On September 28th, the Understanding Today’s Agriculture class was given the privilege of visiting Fifer Orchards. This company has been family-owned since 1919. That’s 100 years of producing delicious fruits and vegetables for people all across the United States! We were greeted by Bobby Fifer, the current owner of the establishment. He gave us a tour of the majority of the farm and showed us the different methods he uses to sustain his company. This brand alone sells apples, peaches, tomatoes, strawberries, blueberries, sweet corn, asparagus, pumpkins, and more. They are currently in the Delaware Community-Supported Agriculture program, which connects producers and consumers by letting custom to subscribe to harvested items from local farms. This allows for farming operators to offset the expenses of cultivating their products, and consumers are provided with fresh produce in return.
The class was also shown different methods Bobby used to grow his crops. High tunnels are a good example. They use the heat from the sun to increase fruit and vegetable production in earlier and later seasons, and since they are covered by plastic canopies, the crops have a lesser chance of becoming diseased because they are never rained on. He also showed us the drip irrigation he uses for his strawberry fields. This method reduces water waste and energy usage whilst directing water directly toward the root system, which prevents disease among the plants as well.
Lastly, the class met with Kurt Fifer, the owner of the sales management side of the company. We learned that he sells apples and other businesses such as Walmart, Giant, and even small-scale grocery stores such as Redners.
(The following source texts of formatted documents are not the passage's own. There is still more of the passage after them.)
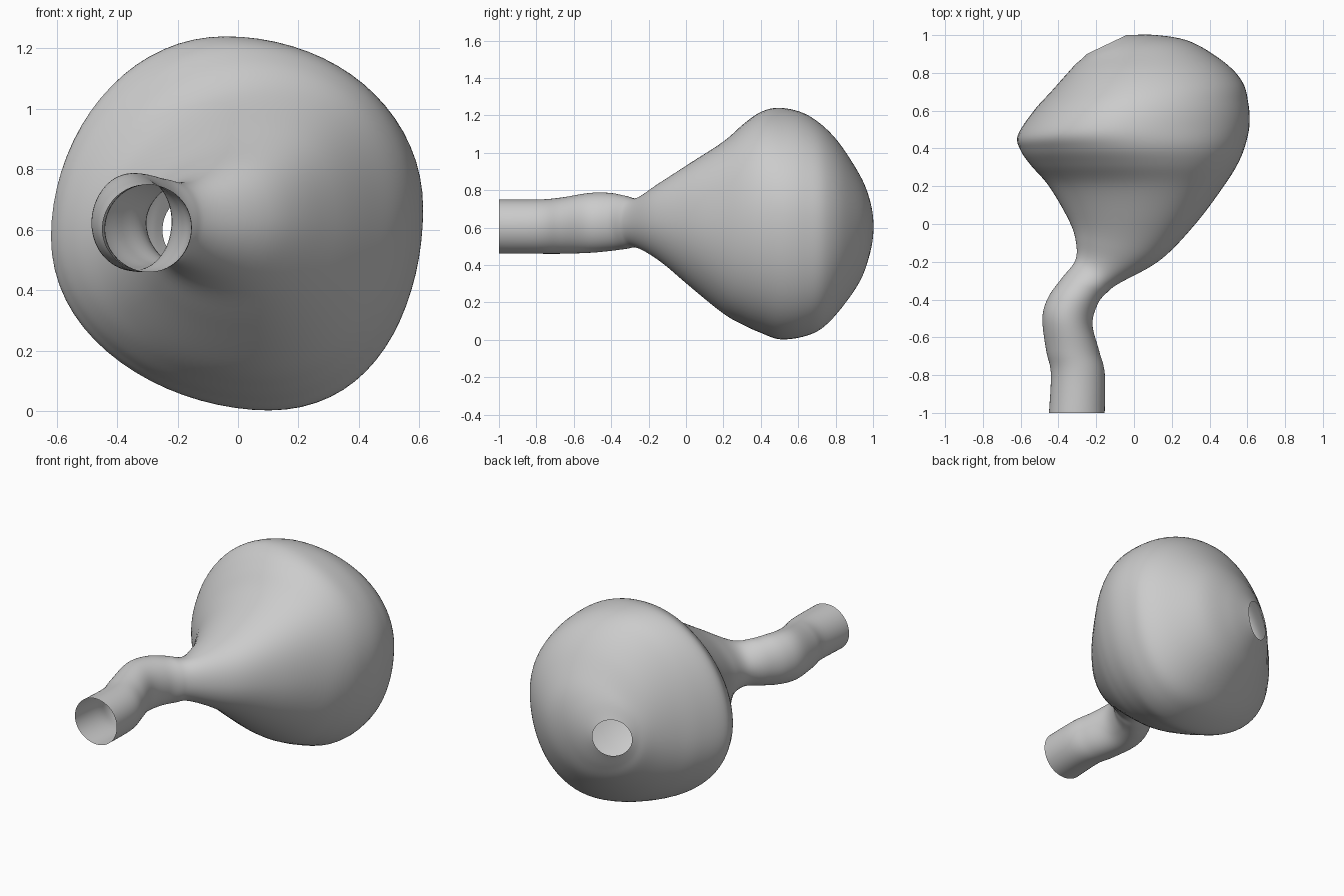
import bpy
import bmesh
import math
from mathutils import Vector

if "Cube" in bpy.data.objects:
    bpy.data.objects.remove(bpy.data.objects["Cube"], do_unlink=True)

RING_SIDES = 72
STEPS = 6

# Each section: left x, left y, right x, right y, bottom z, top z, top shift
inlet_sections = [
    (-.45, -1, -.155, -1, .46, .75, 0),
    (-.44, -.79, -.155, -.79, .46, .75, 0),
    (-.465, -.67, -.185, -.67, .46, .76, 0),
    (-.485, -.5, -.22, -.53, .465, .785, 0),
    (-.455, -.39, -.19, -.42, .475, .785, 0),
    (-.385, -.29, -.14, -.36, .485, .77, 0),
]
neck_sections = [
    (-.31, -.19, -.08, -.315, .49, .76, .03),
    (-.31, -.08, .14, -.19, .42, .84, .05),
    (-.35, .03, .325, 0, .29, .94, .07),
]
bulb_sections = [
    (-.45, .2, .475, .2, .14, 1.06, .08),
    (-.545, .31, .55, .32, .075, 1.16, .05),
    (-.6, .39, .59, .42, .035, 1.22, .01),
    (-.615, .47, .612, .53, .003, 1.24, -.04),
    (-.53, .6, .605, .64, .015, 1.215, -.05),
    (-.44, .7, .575, .75, .06, 1.15, -.04),
    (-.36, .79, .48, .855, .16, 1.045, -.02),
    (-.31, .845, .3, .965, .285, .905, 0),
    (-.275, .875, .12, 1, .39, .81, 0),
    (-.25, .9, -.04, 1, .485, .715, 0),
]


def make_material(name, color):
    material = bpy.data.materials.new(name)
    material.use_nodes = True
    material.diffuse_color = color
    shader = next(n for n in material.node_tree.nodes if n.type == 'BSDF_PRINCIPLED')
    shader.inputs["Base Color"].default_value = color
    return material


def blend(before, start, end, after, t):
    """Smooth curve through neighbouring section values."""
    return start + t / 2 * (end - before + t * (
        2 * before - 5 * start + 4 * end - after
        + t * (3 * (start - end) + after - before)))


def refine(sections):
    """Insert smoothly blended sections between the given ones."""
    last = len(sections) - 1
    for i in range(last):
        group = [sections[max(i - 1, 0)], sections[i],
                 sections[i + 1], sections[min(i + 2, last)]]
        for step in range(STEPS):
            yield [blend(*values, step / STEPS) for values in zip(*group)]
    yield sections[last]


def ring_points(section):
    """Oval ring, its underside pushed right and its flanks tipped as it grows."""
    left_x, left_y, right_x, right_y, bottom, top, top_shift = section
    left, right = Vector((left_x, left_y, 0)), Vector((right_x, right_y, 0))
    middle, across = (left + right) / 2, (right - left) / 2
    half_height = (top - bottom) / 2
    growth = (half_height / .62) ** 2
    for i in range(RING_SIDES):
        angle = math.tau * i / RING_SIDES
        c, s = math.cos(angle), math.sin(angle)
        point = middle + across * c
        point.x += (top_shift if s > 0 else .1 * growth) * s * s
        point.z = (top + bottom) / 2 + half_height * s + .05 * growth * c * abs(c)
        yield point


def loft(name, sections, material):
    """Open-ended skin through all the rings."""
    bm = bmesh.new()
    rings = [[bm.verts.new(p) for p in ring_points(s)] for s in refine(sections)]
    for lower, upper in zip(rings, rings[1:]):
        for i in range(RING_SIDES):
            j = (i + 1) % RING_SIDES
            bm.faces.new((lower[i], lower[j], upper[j], upper[i]))
    for face in bm.faces:
        face.smooth = True
    mesh = bpy.data.meshes.new(name)
    bm.to_mesh(mesh)
    bm.free()
    mesh.materials.append(material)
    obj = bpy.data.objects.new(name, mesh)
    bpy.context.collection.objects.link(obj)
    return obj


# Bent inlet tube flaring into a bulb with a round opening at the back
grey = make_material("plain_grey", (.6, .6, .6, 1))
loft("bulbous_vessel", inlet_sections + neck_sections + bulb_sections, grey)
He talked about the pressures of food safety in the passing years and how farming has become far more difficult because of it. I now definitely understand from the first-person point of view how difficult being a farmer really is, as well as the phenomenal technologies that are being used to facilitate the safety of our environment and the quality of the produce we eat every day.